9/5/10 - Ginkakuji, Philosopher’s Walk, Otoyo-jinja

I rested in the morning, worn out from all the activity… plus I needed to attend to some email correspondence.  

In the afternoon, I enjoyed some lovely sightseeing. Today’s target garden was that of Ginkakuji, also known as the Silver Pavilion, a Zen temple located at the northern end of the Higashiyama hills.  The garden was beautiful and satisfying to my love of gardens.       

From Ginkakuji, I walked south through the Higashiyama hills, along quiet, charming, narrow residential streets.  Although there had been many visitors at Ginkakuji, I was almost alone once I left the temple grounds.

Pretty soon I came to Honen-ji, a quiet temple with a large cemetery.  There were hardly any tourists.

After that, I dropped down the mountain a bit and continued walking south on the Philosopher’s Walk, a small street along a tiny canal.  It was still amazingly peaceful –few people were out, and I was surrounded by the music of birds and cicadas.  I saw a flowering plant (below) that looked exactly like Obedient Plant, a Texas native!  Globalization???

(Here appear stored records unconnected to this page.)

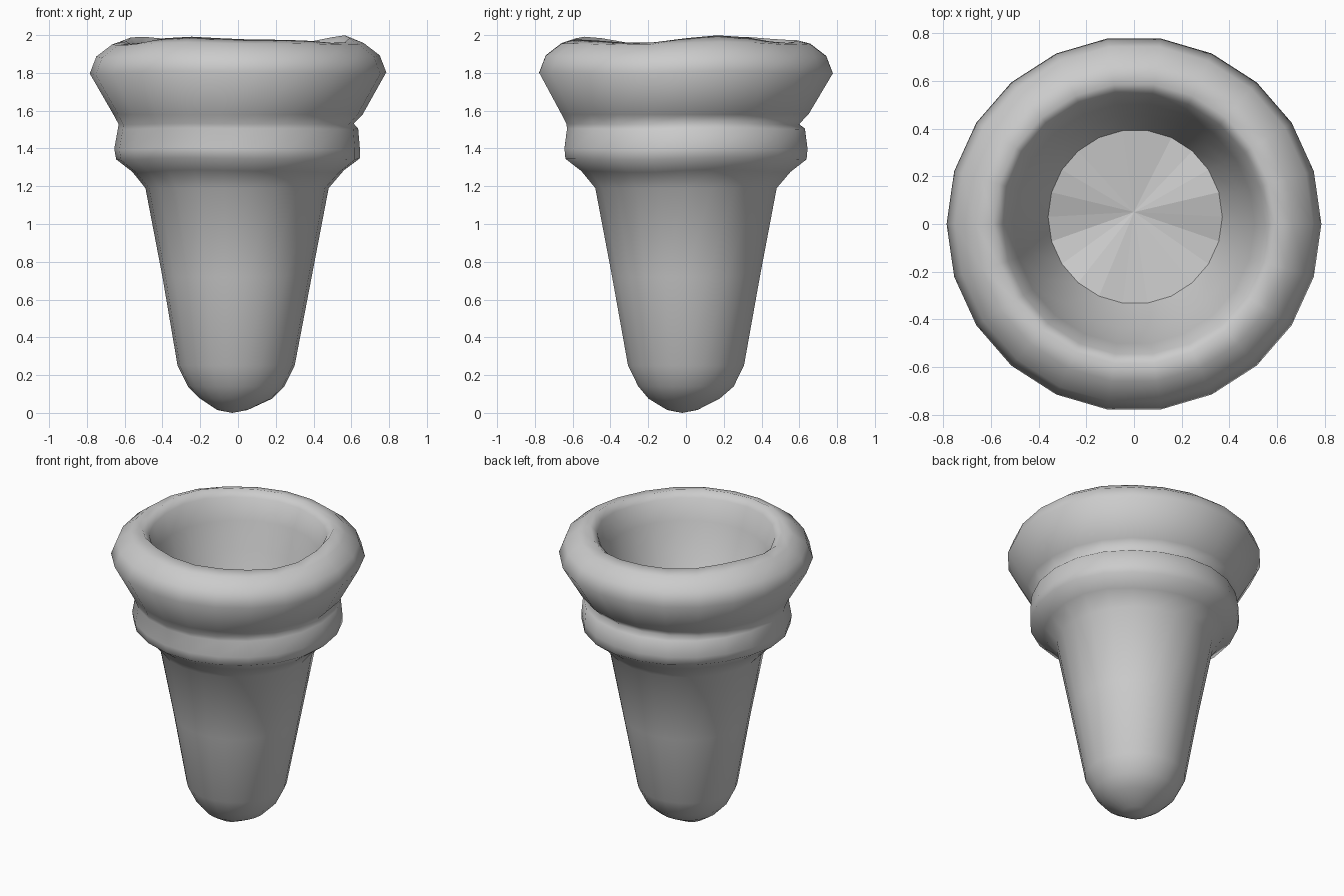
import bpy, bmesh, math

if "Cube" in bpy.data.objects:
    bpy.data.objects.remove(bpy.data.objects["Cube"])

SIDES = 22

def ring(bm, r, z, cx=0.0, cy=0.0, wobble=0.0):
    """One ring of the turned body, optionally shifted and slightly uneven in height."""
    out = []
    for i in range(SIDES):
        a = 2 * math.pi * i / SIDES
        dz = wobble * (math.sin(3 * a + 0.6) + 0.6 * math.sin(5 * a))
        out.append(bm.verts.new((cx + r * math.cos(a), cy + r * math.sin(a), z + dz)))
    return out

def bridge(bm, a, b):
    for i in range(SIDES):
        j = (i + 1) % SIDES
        bm.faces.new((a[i], a[j], b[j], b[i])).smooth = True

def fan(bm, loop, centre, up, smooth):
    c = bm.verts.new(centre)
    for i in range(SIDES):
        j = (i + 1) % SIDES
        f = (loop[i], loop[j], c) if up else (loop[j], loop[i], c)
        bm.faces.new(f).smooth = smooth

def finish(bm, name):
    me = bpy.data.meshes.new(name)
    bm.to_mesh(me)
    bm.free()
    bpy.context.collection.objects.link(bpy.data.objects.new(name, me))

# radius, height, x shift, y shift, height wobble
profile = [
    # rounded tip and tapered stem
    (0.08, 0.015, -0.03, -0.02, 0), (0.19, 0.075, -0.01, -0.01, 0),
    (0.255, 0.14, -0.01, 0, 0), (0.31, 0.25, -0.01, 0, 0),
    (0.395, 0.72, -0.005, 0, 0), (0.485, 1.19, -0.005, 0, 0),
    # collar, with its ledge deeper at the back
    (0.56, 1.28, 0, 0, 0.006), (0.645, 1.345, 0, 0, 0.005),
    (0.65, 1.40, -0.005, 0, 0.004), (0.636, 1.505, 0, 0, 0.003),
    (0.622, 1.53, -0.01, -0.018, 0.003),
    # flared rim
    (0.66, 1.58, 0, -0.005, 0), (0.785, 1.80, 0, 0, 0.006), (0.75, 1.89, 0, 0, 0.006),
    (0.665, 1.955, 0, 0, 0.006), (0.59, 1.975, 0, 0, 0.015), (0.55, 1.935, 0, 0, 0.008),
    # inner wall of the cup
    (0.505, 1.80, 0, 0, 0), (0.45, 1.62, 0, 0.01, 0), (0.365, 1.43, 0.005, 0.03, 0.02),
]

bm = bmesh.new()
rings = [ring(bm, *p) for p in profile]
for a, b in zip(rings, rings[1:]):
    bridge(bm, a, b)
fan(bm, rings[0], (-0.03, -0.02, 0.0), False, True)
finish(bm, "plug_body")

# faceted, slightly uneven cup floor
bm = bmesh.new()
fan(bm, ring(bm, *profile[-1]), (0.0, 0.05, 1.40), True, False)
finish(bm, "cup_floor")
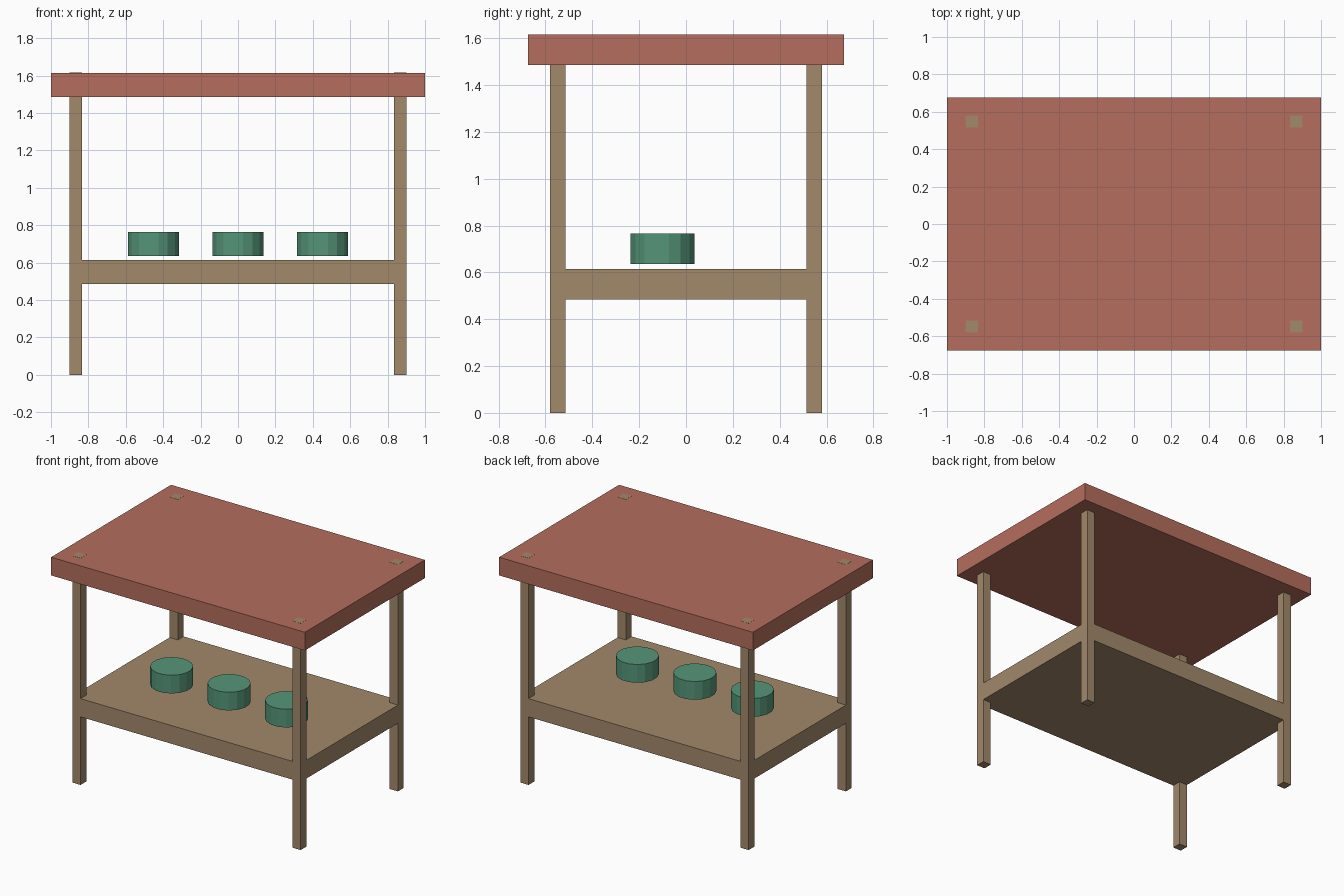
import bpy
import bmesh
import math
from mathutils import Matrix

if "Cube" in bpy.data.objects:
    bpy.data.objects.remove(bpy.data.objects["Cube"])


def material(name, rgb):
    m = bpy.data.materials.new(name)
    m.diffuse_color = (*rgb, 1.0)
    m.use_nodes = True
    m.node_tree.nodes["Principled BSDF"].inputs["Base Color"].default_value = m.diffuse_color
    return m


RED = material("terracotta red", (0.46, 0.155, 0.11))
WOOD = material("tan wood", (0.36, 0.25, 0.145))
GREEN = material("muted green", (0.092, 0.30, 0.19))


def finish(name, bm, mat):
    mesh = bpy.data.meshes.new(name)
    bm.to_mesh(mesh)
    bm.free()
    mesh.materials.append(mat)
    obj = bpy.data.objects.new(name, mesh)
    bpy.context.collection.objects.link(obj)
    return obj


def box(name, x, y, z0, z1, width, depth, mat):
    bm = bmesh.new()
    placing = Matrix.Translation((x, y, (z0 + z1) / 2)) @ Matrix.Diagonal((width, depth, z1 - z0, 1))
    bmesh.ops.create_cube(bm, size=1, matrix=placing)
    return finish(name, bm, mat)


def pot(name, x, y, z0, z1, radius, sides=16):
    # flat-sided drum, turned so a face points forward
    bm = bmesh.new()
    placing = Matrix.Translation((x, y, (z0 + z1) / 2)) @ Matrix.Rotation(math.pi / sides, 4, 'Z')
    bmesh.ops.create_cone(bm, cap_ends=True, segments=sides, radius1=radius,
                          radius2=radius, depth=z1 - z0, matrix=placing)
    return finish(name, bm, GREEN)


# Table top and lower shelf
box("table_top", 0, 0, 1.485, 1.615, 2.0, 1.35, RED)
box("lower_shelf", 0, 0, 0.485, 0.615, 1.80, 1.16, WOOD)

# Legs run through the top, their ends showing flush in its surface
for y, depth_name in ((-0.5475, "front"), (0.5475, "back")):
    for x, side_name in ((-0.8675, "left"), (0.8675, "right")):
        box(f"{depth_name}_{side_name}_leg", x, y, 0, 1.616, 0.065, 0.065, WOOD)

# Row of three pots just above the shelf
for name, x in (("left", -0.453), ("middle", 0), ("right", 0.453)):
    pot(f"{name}_pot", x, -0.10, 0.635, 0.765, 0.139)
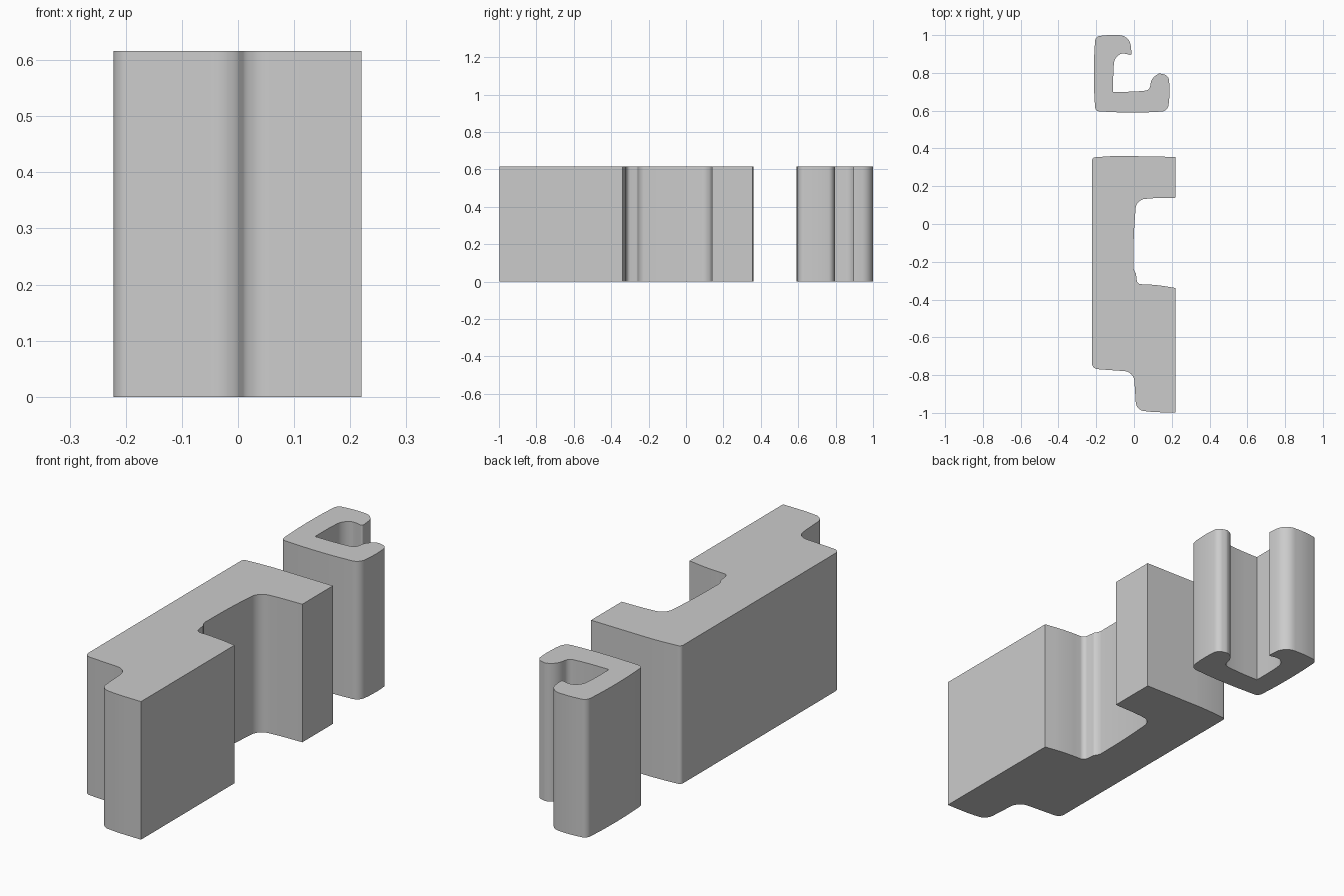
import bpy, bmesh
from mathutils import Vector

if "Cube" in bpy.data.objects:
    bpy.data.objects.remove(bpy.data.objects["Cube"])

HEIGHT = 0.616


def rounded(corners, steps=8):
    """Outline from (x, y, r) corners; r is the distance trimmed for the round."""
    out = []
    n = len(corners)
    for i, (x, y, r) in enumerate(corners):
        c = Vector((x, y))
        if r == 0:
            out.append(c)
            continue
        a = Vector(corners[i - 1][:2]) - c
        b = Vector(corners[(i + 1) % n][:2]) - c
        a, b = c + a.normalized() * r, c + b.normalized() * r
        for k in range(steps + 1):
            t = k / steps
            # blend that stays close to a circular arc
            w = 0.75 * 2 * t * (1 - t)
            p, q = (1 - t) ** 2, t * t
            out.append((a * p + c * w + b * q) / (p + w + q))
    return out


def extrude_profile(name, corners):
    bm = bmesh.new()
    face = bm.faces.new([bm.verts.new((p.x, p.y, 0)) for p in rounded(corners)])
    geo = bmesh.ops.extrude_face_region(bm, geom=[face], use_keep_orig=True)
    top = [v for v in geo["geom"] if isinstance(v, bmesh.types.BMVert)]
    bmesh.ops.translate(bm, verts=top, vec=(0, 0, HEIGHT))
    bmesh.ops.recalc_face_normals(bm, faces=bm.faces)
    mesh = bpy.data.meshes.new(name)
    bm.to_mesh(mesh)
    bm.free()
    obj = bpy.data.objects.new(name, mesh)
    bpy.context.collection.objects.link(obj)
    bpy.context.view_layer.objects.active = obj
    obj.select_set(True)
    bpy.ops.object.shade_smooth_by_angle(angle=0.6)
    obj.select_set(False)


# Long stepped block with a recess on its right side
extrude_profile("stepped_block", [
    (-0.222, 0.352, 0.015), (-0.10, 0.361, 0.05), (0.22, 0.355, 0),
    (0.22, 0.139, 0), (0.10, 0.137, 0.03), (0.012, 0.128, 0.045),
    (-0.002, -0.06, 0.08), (-0.004, -0.245, 0.02), (0.010, -0.258, 0.008),
    (0.017, -0.318, 0.02), (0.12, -0.322, 0.05), (0.22, -0.339, 0),
    (0.22, -0.998, 0), (0.10, -0.996, 0.03), (0.012, -0.985, 0.04),
    (-0.001, -0.782, 0.05), (-0.12, -0.774, 0.04), (-0.222, -0.766, 0.028),
])

# Small hooked clip behind the block
extrude_profile("hooked_clip", [
    (-0.205, 0.993, 0.025), (-0.13, 1.001, 0.02), (-0.022, 0.998, 0.055),
    (-0.012, 0.893, 0.012), (-0.055, 0.904, 0.018), (-0.103, 0.896, 0.045),
    (-0.11, 0.80, 0.03), (-0.11, 0.70, 0), (0.0, 0.70, 0.04),
    (0.082, 0.708, 0.022), (0.096, 0.79, 0.045), (0.14, 0.797, 0.01),
    (0.183, 0.785, 0.022), (0.192, 0.69, 0.06), (0.178, 0.597, 0.032),
    (0.0, 0.587, 0.10), (-0.205, 0.597, 0.022), (-0.217, 0.79, 0.13),
])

Eventually I ended up at the Otoyo-jinja Shrine.  This site is not listed on most guidebooks, so it was a surprise, and completely delightful!  

At the entry to the site, I rinsed my hands at the charming fountain, as I had learned to do.

The site included small shrines dedicated to squirrels, dogs, and monkeys.  I rang the bell and clapped at the dog shrine, thinking of Mingo.

The gardening aesthetic was much more wild and natural than, say, Ginkakuji.  I liked both styles.

I had been feeling tired when I arrived at Otoyo-jinja, but left feeling much refreshed.

For dinner, I went to a small restaurant I had seen on a quiet street near Ginkakuji.  The seating was Japanese style, on tatami mats, and the large windows looked onto a lovely garden.  This restaurant specialized in yudofu.  This is tofu simmered in a plain broth, served with condiments.  Until I visited Japan, I thought tofu was a boring food.  But I have come to appreciate that it can also be a gourmet dish!  What I had at this restaurant (and others) was completely different from the dish served in America.  The flavor and texture were delicate and delicious.  When I expressed my appreciation to the waitress, she said that the chef prepared fresh tofu every morning. The meal also included appetizers, tempura, and rice and pickles.